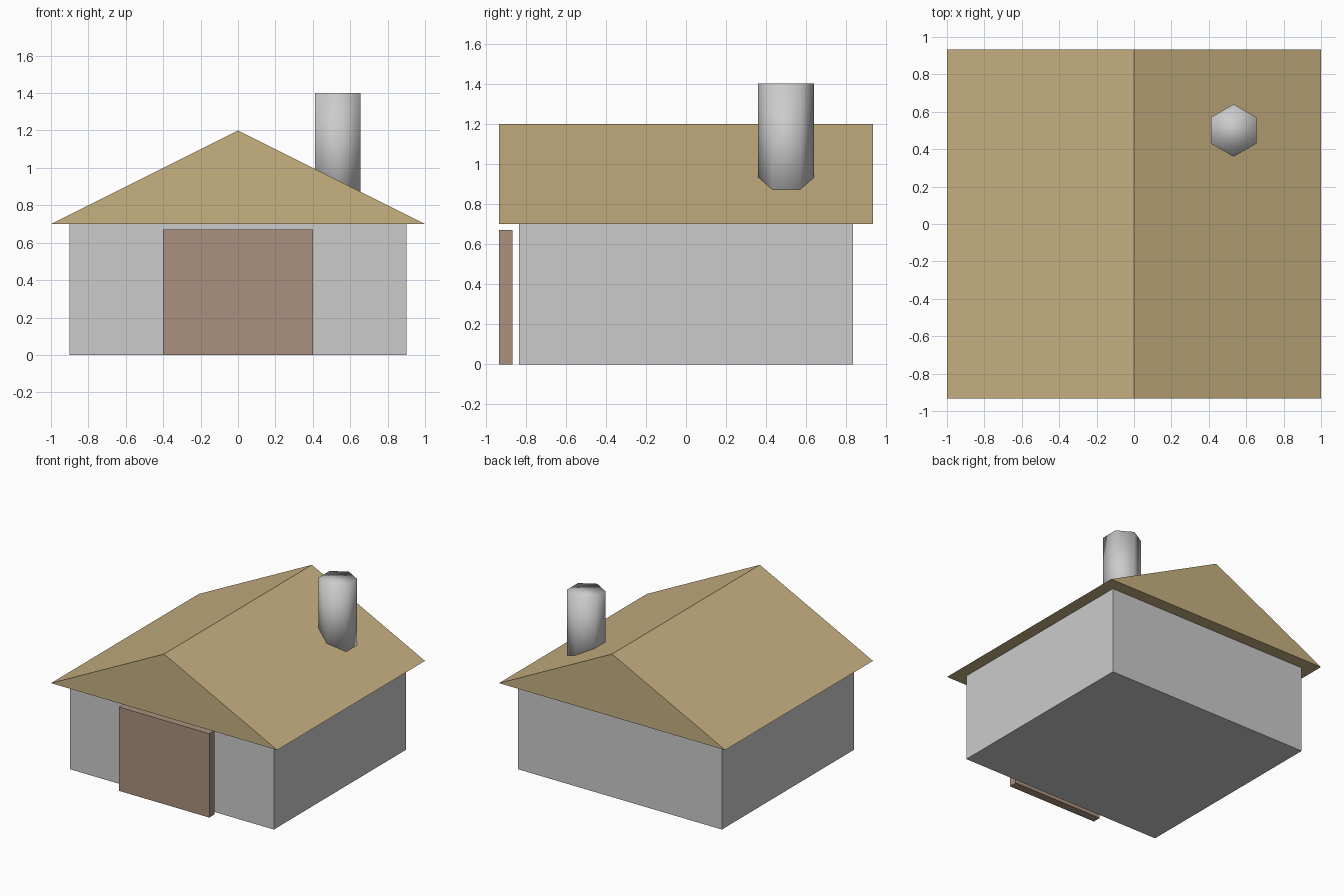
import bpy, bmesh
from math import sin, cos, pi
from mathutils import Vector

if "Cube" in bpy.data.objects:
    bpy.data.objects.remove(bpy.data.objects["Cube"])


def material(name, rgb):
    mat = bpy.data.materials.new(name)
    mat.diffuse_color = (*rgb, 1)
    mat.use_nodes = True
    mat.node_tree.nodes["Principled BSDF"].inputs["Base Color"].default_value = mat.diffuse_color
    return mat


def prism(name, profile, sweep, mat=None, smooth=False):
    """Closed solid: a flat profile swept along a vector."""
    bm = bmesh.new()
    face = bm.faces.new([bm.verts.new(p) for p in profile])
    moved = bmesh.ops.extrude_face_region(bm, geom=[face], use_keep_orig=True)["geom"]
    verts = [v for v in moved if isinstance(v, bmesh.types.BMVert)]
    bmesh.ops.translate(bm, verts=verts, vec=Vector(sweep))
    bmesh.ops.recalc_face_normals(bm, faces=bm.faces)
    for f in bm.faces:
        f.smooth = smooth
    mesh = bpy.data.meshes.new(name)
    bm.to_mesh(mesh)
    bm.free()
    obj = bpy.data.objects.new(name, mesh)
    bpy.context.collection.objects.link(obj)
    if mat:
        mesh.materials.append(mat)
    return obj


def box(name, half_width, y0, y1, height, mat=None):
    w = half_width
    return prism(name, [(-w, y0, 0), (w, y0, 0), (w, y1, 0), (-w, y1, 0)],
                 (0, 0, height), mat)


tan = material("tan", (0.57, 0.44, 0.22))
brown = material("brown", (0.40, 0.28, 0.21))

# Walls, and the door slab standing just in front of them
box("walls", 0.9, -0.833, 0.833, 0.7)
box("door", 0.4, -0.933, -0.867, 0.67, brown)

# Gabled roof with overhang
prism("roof", [(-1, -0.933, 0.7), (1, -0.933, 0.7), (0, -0.933, 1.2)],
      (0, 1.866, 0), tan)

# Six-sided smooth chimney, corners towards front and back
ring = [(0.533 + 0.14 * sin(i * pi / 3), 0.5 + 0.14 * cos(i * pi / 3), 0.8)
        for i in range(6)]
prism("chimney", ring, (0, 0, 0.6), smooth=True)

* _EXERCISE BRIEF_:
Print, from the entries above, the line with "bm = bmesh.new()", the line with "obj = bpy.data.objects.new(name, mesh)" and all lines between them, exactly and with nothing else.

* _SOLUTION TO THIS TASK_:
    bm = bmesh.new()
    face = bm.faces.new([bm.verts.new(p) for p in profile])
    moved = bmesh.ops.extrude_face_region(bm, geom=[face], use_keep_orig=True)["geom"]
    verts = [v for v in moved if isinstance(v, bmesh.types.BMVert)]
    bmesh.ops.translate(bm, verts=verts, vec=Vector(sweep))
    bmesh.ops.recalc_face_normals(bm, faces=bm.faces)
    for f in bm.faces:
        f.smooth = smooth
    mesh = bpy.data.meshes.new(name)
    bm.to_mesh(mesh)
    bm.free()
    obj = bpy.data.objects.new(name, mesh)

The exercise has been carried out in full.